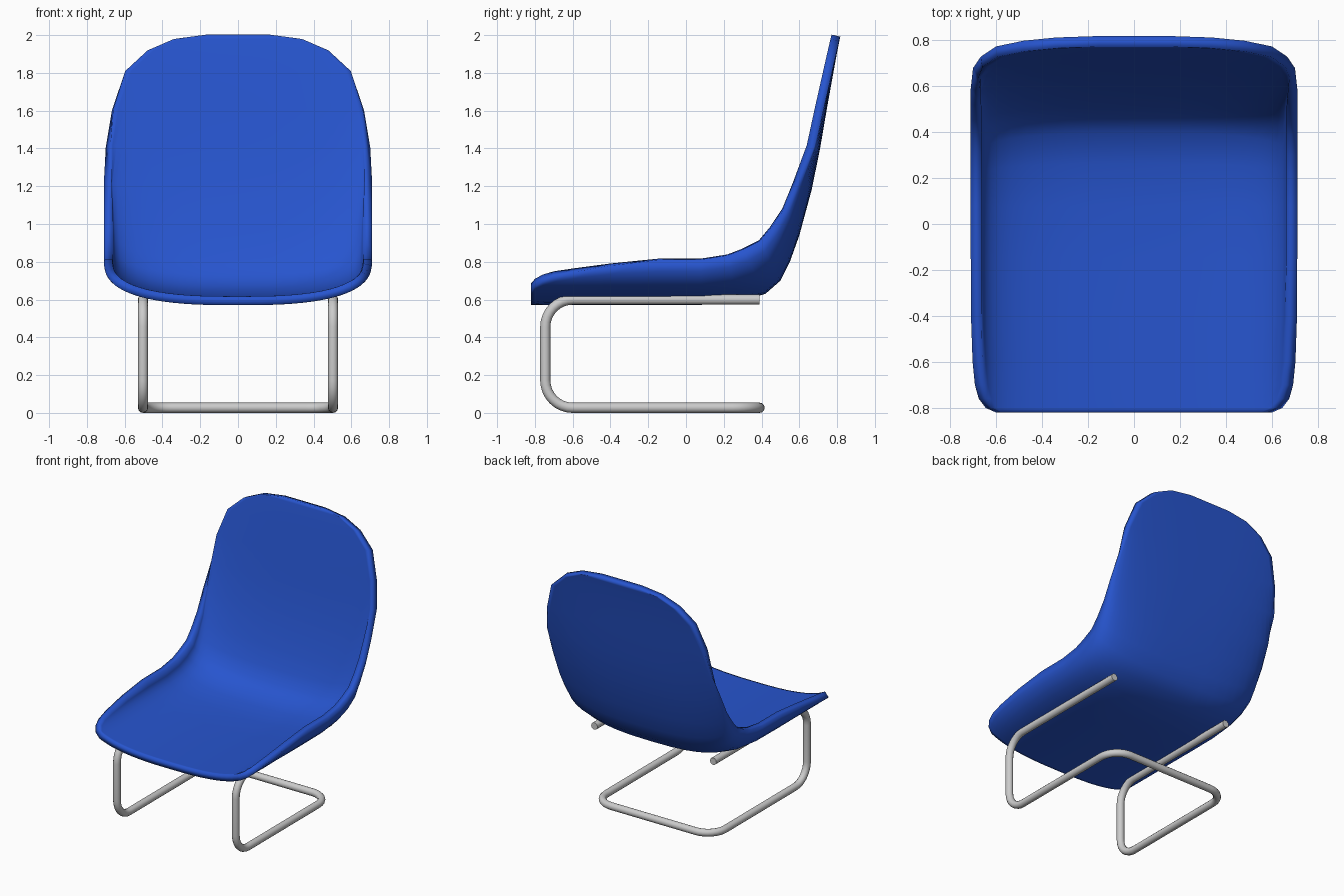
import bpy, bmesh
from math import sin, cos, asin, pi
from mathutils import Vector

if "Cube" in bpy.data.objects:
    bpy.data.objects.remove(bpy.data.objects["Cube"])

blue = bpy.data.materials.new("blue_plastic")
blue.diffuse_color = (0.02, 0.09, 0.62, 1)
blue.use_nodes = True
blue.node_tree.nodes["Principled BSDF"].inputs["Base Color"].default_value = blue.diffuse_color

# Shell: one row per station along the side profile
# (outer centre y, z, side rim y, z, half width at that row)
HALF = 0.71
ROWS = [
    (-.82, .57, -.82, .81, .60), (-.80, .57, -.80, .81, .645),
    (-.76, .57, -.76, .81, .675), (-.70, .57, -.70, .81, .692),
    (-.60, .57, -.60, .81, .702), (-.40, .57, -.40, .81, .709),
    (-.15, .57, -.15, .81, .71), (.08, .572, .08, .812, .71),
    (.27, .588, .22, .834, .71), (.42, .63, .30, .865, .71),
    (.50, .70, .39, .91, .71), (.55, .80, .45, .98, .71),
    (.60, .94, .52, 1.08, .71), (.665, 1.18, .59, 1.22, .71),
    (.71, 1.40, .665, 1.41, .70), (.744, 1.60, .71, 1.605, .667),
    (.78, 1.80, .755, 1.803, .60), (.80, 1.91, .78, 1.912, .48),
    (.812, 1.97, .795, 1.972, .34), (.817, 1.992, .802, 1.993, .17),
]
P = 2.7      # roundness of the cross-section
SEG = 20

bm = bmesh.new()
grid = []
for oy, oz, ry, rz, w in ROWS:
    amax = asin(min(1, w / HALF) ** (P / 2))
    row = []
    for j in range(SEG + 1):
        a = amax * (2 * j / SEG - 1)
        x = HALF * abs(sin(a)) ** (2 / P) * (1 if a > 0 else -1)
        f = 1 - max(0, cos(a)) ** (2 / P)
        row.append(bm.verts.new((x, oy + (ry - oy) * f, oz + (rz - oz) * f)))
    grid.append(row)
for r0, r1 in zip(grid, grid[1:]):
    for j in range(SEG):
        bm.faces.new((r0[j], r0[j + 1], r1[j + 1], r1[j]))
mesh = bpy.data.meshes.new("seat_shell")
bm.to_mesh(mesh)
bm.free()
mesh.materials.append(blue)
seat = bpy.data.objects.new("seat_shell", mesh)
bpy.context.collection.objects.link(seat)
mesh.polygons.foreach_set("use_smooth", [True] * len(mesh.polygons))
solid = seat.modifiers.new("thickness", 'SOLIDIFY')
solid.thickness = 0.047
solid.offset = 1


# Frame: a single bent tube
def fillet(points, radius, steps=8):
    pts = [Vector(p) for p in points]
    out = [pts[0]]
    for a, b, c in zip(pts, pts[1:], pts[2:]):
        u, v = (a - b).normalized(), (c - b).normalized()
        centre = b + (u + v) * radius
        for k in range(steps + 1):
            t = k / steps * pi / 2
            out.append(centre - v * radius * cos(t) - u * radius * sin(t))
    return out + [pts[-1]]


X, FRONT, BACK, TOP, R = .503, -.745, .39, .60, .027
side = [(X, BACK, TOP), (X, FRONT, TOP), (X, FRONT, R), (X, BACK, R)]
path = fillet(side + [(-x, y, z) for x, y, z in reversed(side)], .145)

curve = bpy.data.curves.new("tube_frame", 'CURVE')
curve.dimensions = '3D'
curve.bevel_depth = R
curve.bevel_resolution = 4
curve.use_fill_caps = True
spline = curve.splines.new('POLY')
spline.points.add(len(path) - 1)
for pt, co in zip(spline.points, path):
    pt.co = (*co, 1)
spline.use_smooth = True
frame = bpy.data.objects.new("tube_frame", curve)
bpy.context.collection.objects.link(frame)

▶ [BRIEF] Could you retype every record exactly, leaving the pictures out?

▶ [RESPONSE TO THIS TASK]
import bpy, bmesh
from math import sin, cos, asin, pi
from mathutils import Vector

if "Cube" in bpy.data.objects:
    bpy.data.objects.remove(bpy.data.objects["Cube"])

blue = bpy.data.materials.new("blue_plastic")
blue.diffuse_color = (0.02, 0.09, 0.62, 1)
blue.use_nodes = True
blue.node_tree.nodes["Principled BSDF"].inputs["Base Color"].default_value = blue.diffuse_color

# Shell: one row per station along the side profile
# (outer centre y, z, side rim y, z, half width at that row)
HALF = 0.71
ROWS = [
    (-.82, .57, -.82, .81, .60), (-.80, .57, -.80, .81, .645),
    (-.76, .57, -.76, .81, .675), (-.70, .57, -.70, .81, .692),
    (-.60, .57, -.60, .81, .702), (-.40, .57, -.40, .81, .709),
    (-.15, .57, -.15, .81, .71), (.08, .572, .08, .812, .71),
    (.27, .588, .22, .834, .71), (.42, .63, .30, .865, .71),
    (.50, .70, .39, .91, .71), (.55, .80, .45, .98, .71),
    (.60, .94, .52, 1.08, .71), (.665, 1.18, .59, 1.22, .71),
    (.71, 1.40, .665, 1.41, .70), (.744, 1.60, .71, 1.605, .667),
    (.78, 1.80, .755, 1.803, .60), (.80, 1.91, .78, 1.912, .48),
    (.812, 1.97, .795, 1.972, .34), (.817, 1.992, .802, 1.993, .17),
]
P = 2.7      # roundness of the cross-section
SEG = 20

bm = bmesh.new()
grid = []
for oy, oz, ry, rz, w in ROWS:
    amax = asin(min(1, w / HALF) ** (P / 2))
    row = []
    for j in range(SEG + 1):
        a = amax * (2 * j / SEG - 1)
        x = HALF * abs(sin(a)) ** (2 / P) * (1 if a > 0 else -1)
        f = 1 - max(0, cos(a)) ** (2 / P)
        row.append(bm.verts.new((x, oy + (ry - oy) * f, oz + (rz - oz) * f)))
    grid.append(row)
for r0, r1 in zip(grid, grid[1:]):
    for j in range(SEG):
        bm.faces.new((r0[j], r0[j + 1], r1[j + 1], r1[j]))
mesh = bpy.data.meshes.new("seat_shell")
bm.to_mesh(mesh)
bm.free()
mesh.materials.append(blue)
seat = bpy.data.objects.new("seat_shell", mesh)
bpy.context.collection.objects.link(seat)
mesh.polygons.foreach_set("use_smooth", [True] * len(mesh.polygons))
solid = seat.modifiers.new("thickness", 'SOLIDIFY')
solid.thickness = 0.047
solid.offset = 1


# Frame: a single bent tube
def fillet(points, radius, steps=8):
    pts = [Vector(p) for p in points]
    out = [pts[0]]
    for a, b, c in zip(pts, pts[1:], pts[2:]):
        u, v = (a - b).normalized(), (c - b).normalized()
        centre = b + (u + v) * radius
        for k in range(steps + 1):
            t = k / steps * pi / 2
            out.append(centre - v * radius * cos(t) - u * radius * sin(t))
    return out + [pts[-1]]


X, FRONT, BACK, TOP, R = .503, -.745, .39, .60, .027
side = [(X, BACK, TOP), (X, FRONT, TOP), (X, FRONT, R), (X, BACK, R)]
path = fillet(side + [(-x, y, z) for x, y, z in reversed(side)], .145)

curve = bpy.data.curves.new("tube_frame", 'CURVE')
curve.dimensions = '3D'
curve.bevel_depth = R
curve.bevel_resolution = 4
curve.use_fill_caps = True
spline = curve.splines.new('POLY')
spline.points.add(len(path) - 1)
for pt, co in zip(spline.points, path):
    pt.co = (*co, 1)
spline.use_smooth = True
frame = bpy.data.objects.new("tube_frame", curve)
bpy.context.collection.objects.link(frame)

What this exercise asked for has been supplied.